◆ **Task requirements**: Every line in the data below from the one containing "an XZ outline" down to the one containing "target.data = result", both included, must be retyped exactly; no other line is to appear.

◆ **Records shown**:
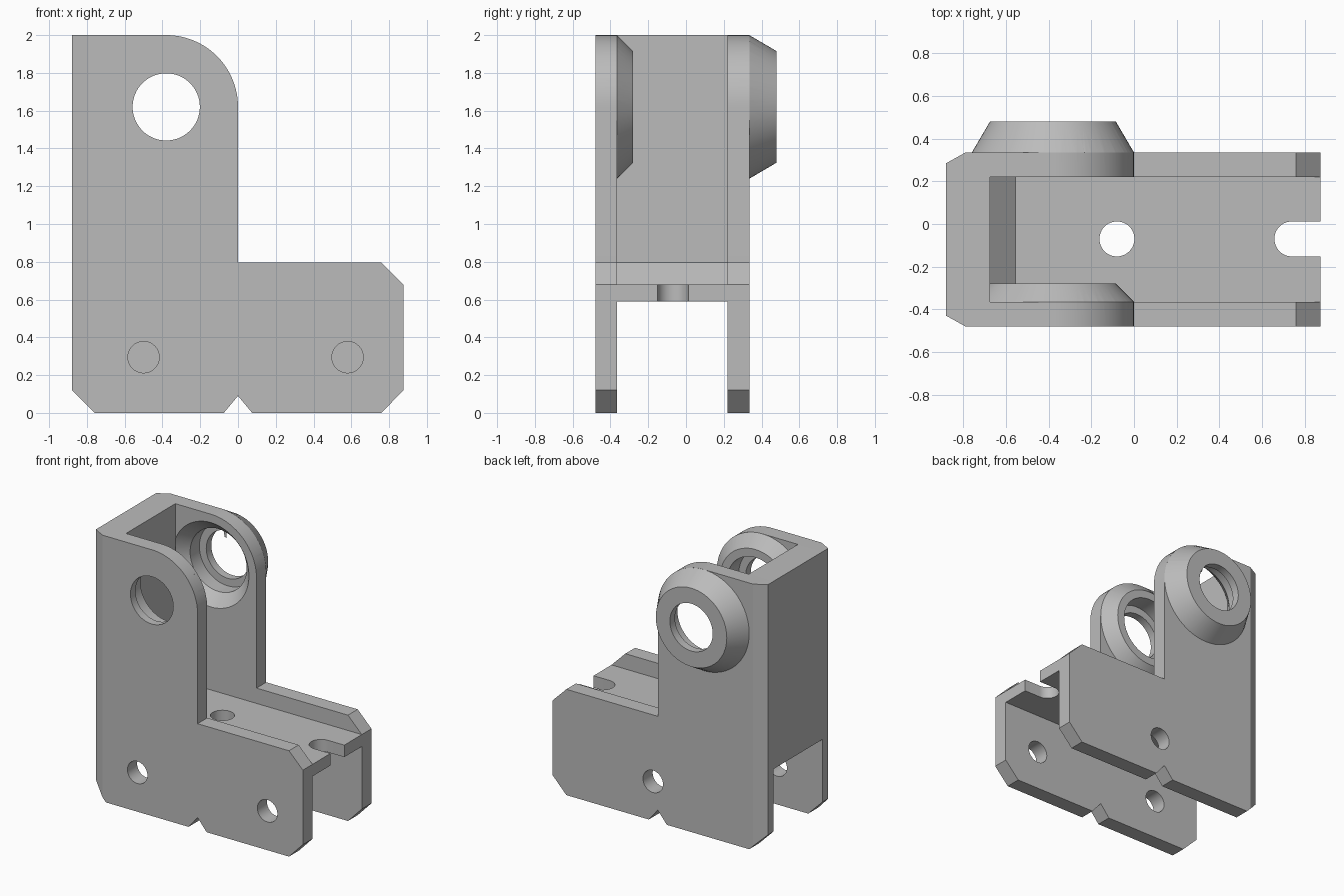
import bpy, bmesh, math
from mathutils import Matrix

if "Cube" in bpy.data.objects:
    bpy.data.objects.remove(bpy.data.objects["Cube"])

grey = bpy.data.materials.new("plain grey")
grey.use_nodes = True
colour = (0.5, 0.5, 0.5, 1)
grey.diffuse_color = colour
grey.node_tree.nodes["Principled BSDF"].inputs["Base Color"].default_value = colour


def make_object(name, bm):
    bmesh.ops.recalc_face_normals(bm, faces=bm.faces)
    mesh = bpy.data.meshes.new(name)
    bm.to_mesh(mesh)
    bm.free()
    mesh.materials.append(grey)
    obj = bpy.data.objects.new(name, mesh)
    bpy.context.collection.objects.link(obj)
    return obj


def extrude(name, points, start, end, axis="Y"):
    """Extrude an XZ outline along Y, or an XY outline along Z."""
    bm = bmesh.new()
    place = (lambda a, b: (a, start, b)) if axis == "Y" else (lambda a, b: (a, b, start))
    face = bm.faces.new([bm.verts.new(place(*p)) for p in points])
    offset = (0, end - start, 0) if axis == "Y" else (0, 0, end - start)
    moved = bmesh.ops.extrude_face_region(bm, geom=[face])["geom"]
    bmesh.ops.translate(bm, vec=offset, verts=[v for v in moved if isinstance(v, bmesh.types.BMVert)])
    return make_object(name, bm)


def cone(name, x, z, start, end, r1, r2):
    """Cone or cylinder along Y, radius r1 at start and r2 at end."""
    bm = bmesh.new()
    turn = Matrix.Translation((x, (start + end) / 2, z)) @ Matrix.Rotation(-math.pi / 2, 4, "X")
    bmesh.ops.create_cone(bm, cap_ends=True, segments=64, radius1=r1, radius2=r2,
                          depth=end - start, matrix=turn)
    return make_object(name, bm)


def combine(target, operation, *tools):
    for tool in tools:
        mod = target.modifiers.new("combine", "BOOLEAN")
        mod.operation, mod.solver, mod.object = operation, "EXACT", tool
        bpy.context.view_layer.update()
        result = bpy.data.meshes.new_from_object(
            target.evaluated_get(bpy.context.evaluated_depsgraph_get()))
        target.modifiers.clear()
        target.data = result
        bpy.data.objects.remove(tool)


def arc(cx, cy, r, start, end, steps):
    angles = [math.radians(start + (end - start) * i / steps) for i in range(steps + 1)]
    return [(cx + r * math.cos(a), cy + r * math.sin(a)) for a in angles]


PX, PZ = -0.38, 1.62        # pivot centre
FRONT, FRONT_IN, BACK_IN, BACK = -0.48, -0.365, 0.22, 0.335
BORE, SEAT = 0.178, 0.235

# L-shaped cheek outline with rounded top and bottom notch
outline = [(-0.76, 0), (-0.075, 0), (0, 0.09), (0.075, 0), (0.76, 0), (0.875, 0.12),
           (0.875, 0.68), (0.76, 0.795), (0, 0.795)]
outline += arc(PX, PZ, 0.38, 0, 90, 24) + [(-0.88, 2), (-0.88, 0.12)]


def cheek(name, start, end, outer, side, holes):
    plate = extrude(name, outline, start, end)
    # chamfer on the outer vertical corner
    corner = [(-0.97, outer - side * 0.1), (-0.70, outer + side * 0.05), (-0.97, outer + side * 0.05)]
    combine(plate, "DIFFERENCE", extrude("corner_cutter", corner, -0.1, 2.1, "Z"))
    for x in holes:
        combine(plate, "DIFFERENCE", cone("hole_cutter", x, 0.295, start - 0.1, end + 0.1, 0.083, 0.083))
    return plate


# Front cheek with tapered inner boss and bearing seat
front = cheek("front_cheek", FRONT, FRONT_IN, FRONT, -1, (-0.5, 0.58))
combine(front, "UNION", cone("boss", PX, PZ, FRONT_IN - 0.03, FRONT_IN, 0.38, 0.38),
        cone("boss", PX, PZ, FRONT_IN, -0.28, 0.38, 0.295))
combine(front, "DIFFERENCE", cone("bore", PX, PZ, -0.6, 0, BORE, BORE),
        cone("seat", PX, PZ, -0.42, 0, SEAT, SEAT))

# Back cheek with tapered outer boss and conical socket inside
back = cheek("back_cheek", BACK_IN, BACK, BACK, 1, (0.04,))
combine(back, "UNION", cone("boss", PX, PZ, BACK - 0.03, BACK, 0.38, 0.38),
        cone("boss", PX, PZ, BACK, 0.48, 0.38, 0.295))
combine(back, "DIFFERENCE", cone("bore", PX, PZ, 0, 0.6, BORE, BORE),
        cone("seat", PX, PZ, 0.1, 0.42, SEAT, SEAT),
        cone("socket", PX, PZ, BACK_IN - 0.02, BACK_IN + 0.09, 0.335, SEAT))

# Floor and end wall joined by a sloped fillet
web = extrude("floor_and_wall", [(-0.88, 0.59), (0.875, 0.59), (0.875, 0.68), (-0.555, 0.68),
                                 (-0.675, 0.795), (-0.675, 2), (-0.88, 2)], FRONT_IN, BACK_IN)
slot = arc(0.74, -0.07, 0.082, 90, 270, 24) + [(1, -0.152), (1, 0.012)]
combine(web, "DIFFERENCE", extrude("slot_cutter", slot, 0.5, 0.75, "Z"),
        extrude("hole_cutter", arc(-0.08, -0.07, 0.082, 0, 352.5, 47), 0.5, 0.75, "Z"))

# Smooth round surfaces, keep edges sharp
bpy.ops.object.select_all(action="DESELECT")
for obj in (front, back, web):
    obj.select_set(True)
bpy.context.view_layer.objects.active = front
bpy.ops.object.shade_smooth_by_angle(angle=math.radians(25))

◆ **Solution for this task**:
    """Extrude an XZ outline along Y, or an XY outline along Z."""
    bm = bmesh.new()
    place = (lambda a, b: (a, start, b)) if axis == "Y" else (lambda a, b: (a, b, start))
    face = bm.faces.new([bm.verts.new(place(*p)) for p in points])
    offset = (0, end - start, 0) if axis == "Y" else (0, 0, end - start)
    moved = bmesh.ops.extrude_face_region(bm, geom=[face])["geom"]
    bmesh.ops.translate(bm, vec=offset, verts=[v for v in moved if isinstance(v, bmesh.types.BMVert)])
    return make_object(name, bm)


def cone(name, x, z, start, end, r1, r2):
    """Cone or cylinder along Y, radius r1 at start and r2 at end."""
    bm = bmesh.new()
    turn = Matrix.Translation((x, (start + end) / 2, z)) @ Matrix.Rotation(-math.pi / 2, 4, "X")
    bmesh.ops.create_cone(bm, cap_ends=True, segments=64, radius1=r1, radius2=r2,
                          depth=end - start, matrix=turn)
    return make_object(name, bm)


def combine(target, operation, *tools):
    for tool in tools:
        mod = target.modifiers.new("combine", "BOOLEAN")
        mod.operation, mod.solver, mod.object = operation, "EXACT", tool
        bpy.context.view_layer.update()
        result = bpy.data.meshes.new_from_object(
            target.evaluated_get(bpy.context.evaluated_depsgraph_get()))
        target.modifiers.clear()
        target.data = result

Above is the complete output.